ASM Letter Supports Increased AFRI Funding

Feb. 19, 2016


The American Society for Microbiology (ASM) is writing to ask your strong support for agriculture research by approving the President’s FY 2017 budget request for the U.S. Department of Agriculture’s Agriculture and Food Research Initiative (AFRI). The $700 million included for AFRI is a needed boost for the nation’s leading farm research program and would increase the competitive grants awarded for leading edge research and development. 

Agriculture is a major contributor to the nation’s economic sector, generating $1.5 trillion annually. It represents one sixth of the nation’s GDP and supports 17 percent of U.S. jobs. Agriculture is vital to sustaining the nation’s health and well being. Yet agricultural research accounts for only 2 percent of federal R&D spending, despite its importance to innovation, productivity, public health and market value.  Underfunded in previous years, the AFRI program has been able to award grants to less than a quarter of submitted proposals approved by reviewers.

Research funded by AFRI is discovering new knowledge in widely diverse areas, including foodborne illnesses, safer food supply systems, plant and animal health, and enhanced productivity in the face of challenges like drought and increasing food imports.  Although the number of US farms keeps declining, science based advances have made it possible for just 2.1 million farms to feed the nation and otherwise provide massive amounts of consumer goods.
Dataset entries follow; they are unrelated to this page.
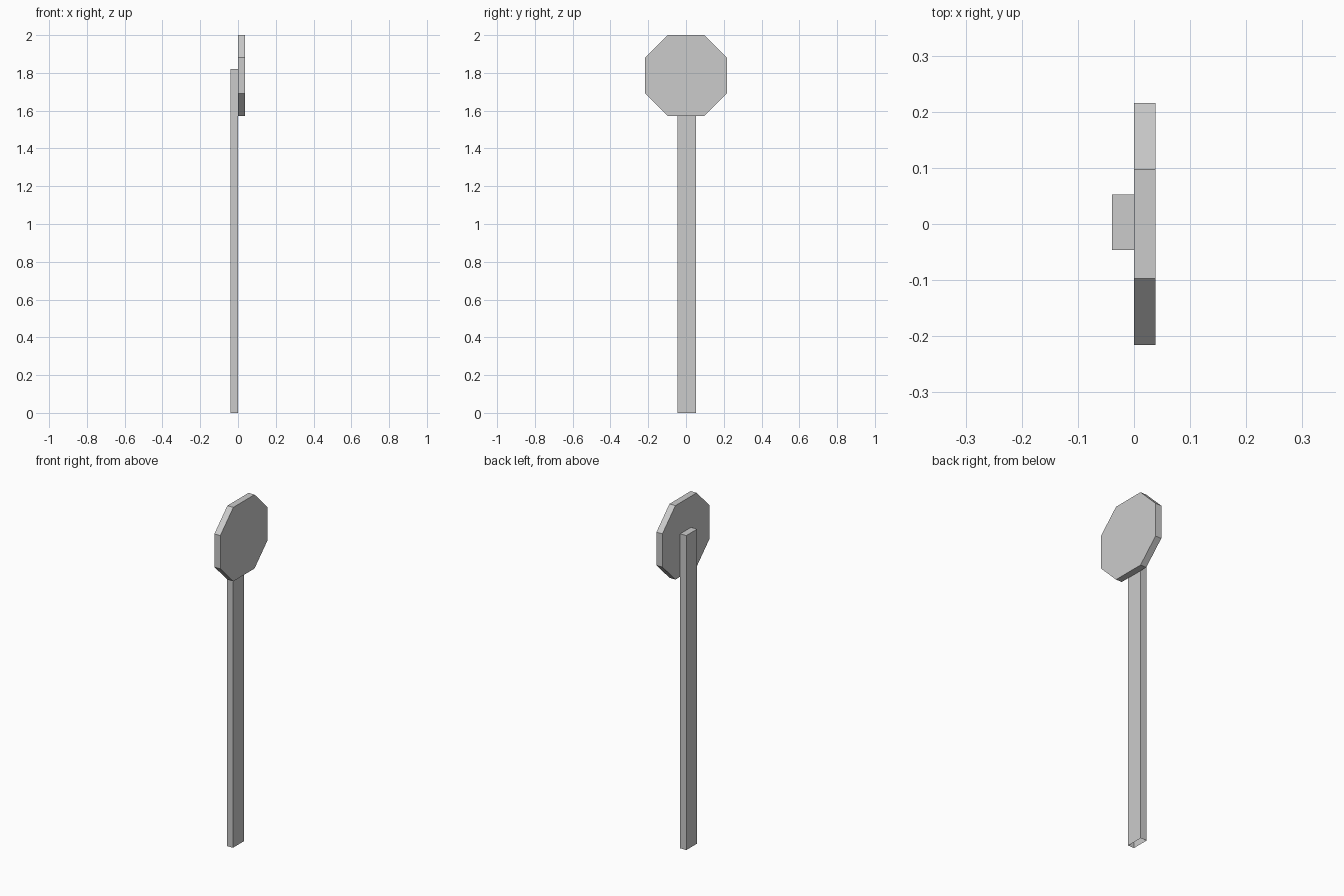
import bpy, bmesh

if "Cube" in bpy.data.objects:
    bpy.data.objects.remove(bpy.data.objects["Cube"])


def prism(name, profile, x0, x1):
    """Extrude a closed (y, z) profile from x0 to x1."""
    bm = bmesh.new()
    face = bm.faces.new([bm.verts.new((x0, y, z)) for y, z in profile])
    ext = bmesh.ops.extrude_face_region(bm, geom=[face], use_keep_orig=True)
    for v in ext["geom"]:
        if isinstance(v, bmesh.types.BMVert):
            v.co.x = x1
    bmesh.ops.recalc_face_normals(bm, faces=bm.faces)
    mesh = bpy.data.meshes.new(name)
    bm.to_mesh(mesh)
    bm.free()
    obj = bpy.data.objects.new(name, mesh)
    bpy.context.collection.objects.link(obj)
    return obj


# Octagonal sign plate, facing +x
half, side, mid = 0.216, 0.097, 1.786
r, s = half, side
octagon = [(r, -s), (r, s), (s, r), (-s, r), (-r, s), (-r, -s), (-s, -r), (s, -r)]
prism("sign_plate", [(y, mid + z * 0.214 / half) for y, z in octagon], 0.0, 0.038)

# Rectangular post behind the plate, with an open foot
post = prism("post", [(-0.046, 0), (0.053, 0), (0.053, 1.82), (-0.046, 1.82)], -0.039, 0.0)
bm = bmesh.new()
bm.from_mesh(post.data)
foot = [f for f in bm.faces if f.normal.z < -0.9]
bmesh.ops.delete(bm, geom=foot, context="FACES_ONLY")
bm.to_mesh(post.data)
bm.free()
AFRI is important to our food safety and food security.  Each year, there are new reminders of the importance of food safety and the potentially serious consequences of contaminated food supply systems.  The USDA routinely relies upon agriculture R&D supported by AFRI when writing its food guidelines and rules actions. For example, the USDA just announced the finalization of new federal standards to reduce Salmonella and Campylobacter in certain poultry products. Based on scientific risk assessments, the agency estimates that implementation will lead to an average of 50,000 prevented illnesses annually.

Preparing against foot and mouth disease (FMD) and its potential arrival to the United States showcases the economic importance of robust agricultural research funding. This highly contagious viral disease is considered the most important animal disease in the world, capable of devastating agriculture sectors. A 2001 outbreak in the United Kingdom cost an estimated $6 billion. FMD in the United States would shut down our exports of fresh beef, pork and dairy products. When U.S. beef exports dropped in 2003 due to a single case of mad cow disease, the cumulative loss to the economy was an estimated $16 billion. Some estimates of the possible economic impact from an uncontrolled FMD outbreak approach $200 billion.

The ASM urges Congress to fully fund USDA’s AFRI program at the requested level of $700 million. It is crucial that AFRI funding be increased to ensure the R&D capabilities needed to innovate tomorrow’s successful agriculture.

Sincerely,

Lynn Enquist, Ph.D., President, American Society for Microbiology
Ronald M. Atlas, Ph.D., Chair, Public and Scientific Affairs Board, American Society for Microbiology
Stefano Bertuzzi, Ph.D., CEO, American Society for Microbiology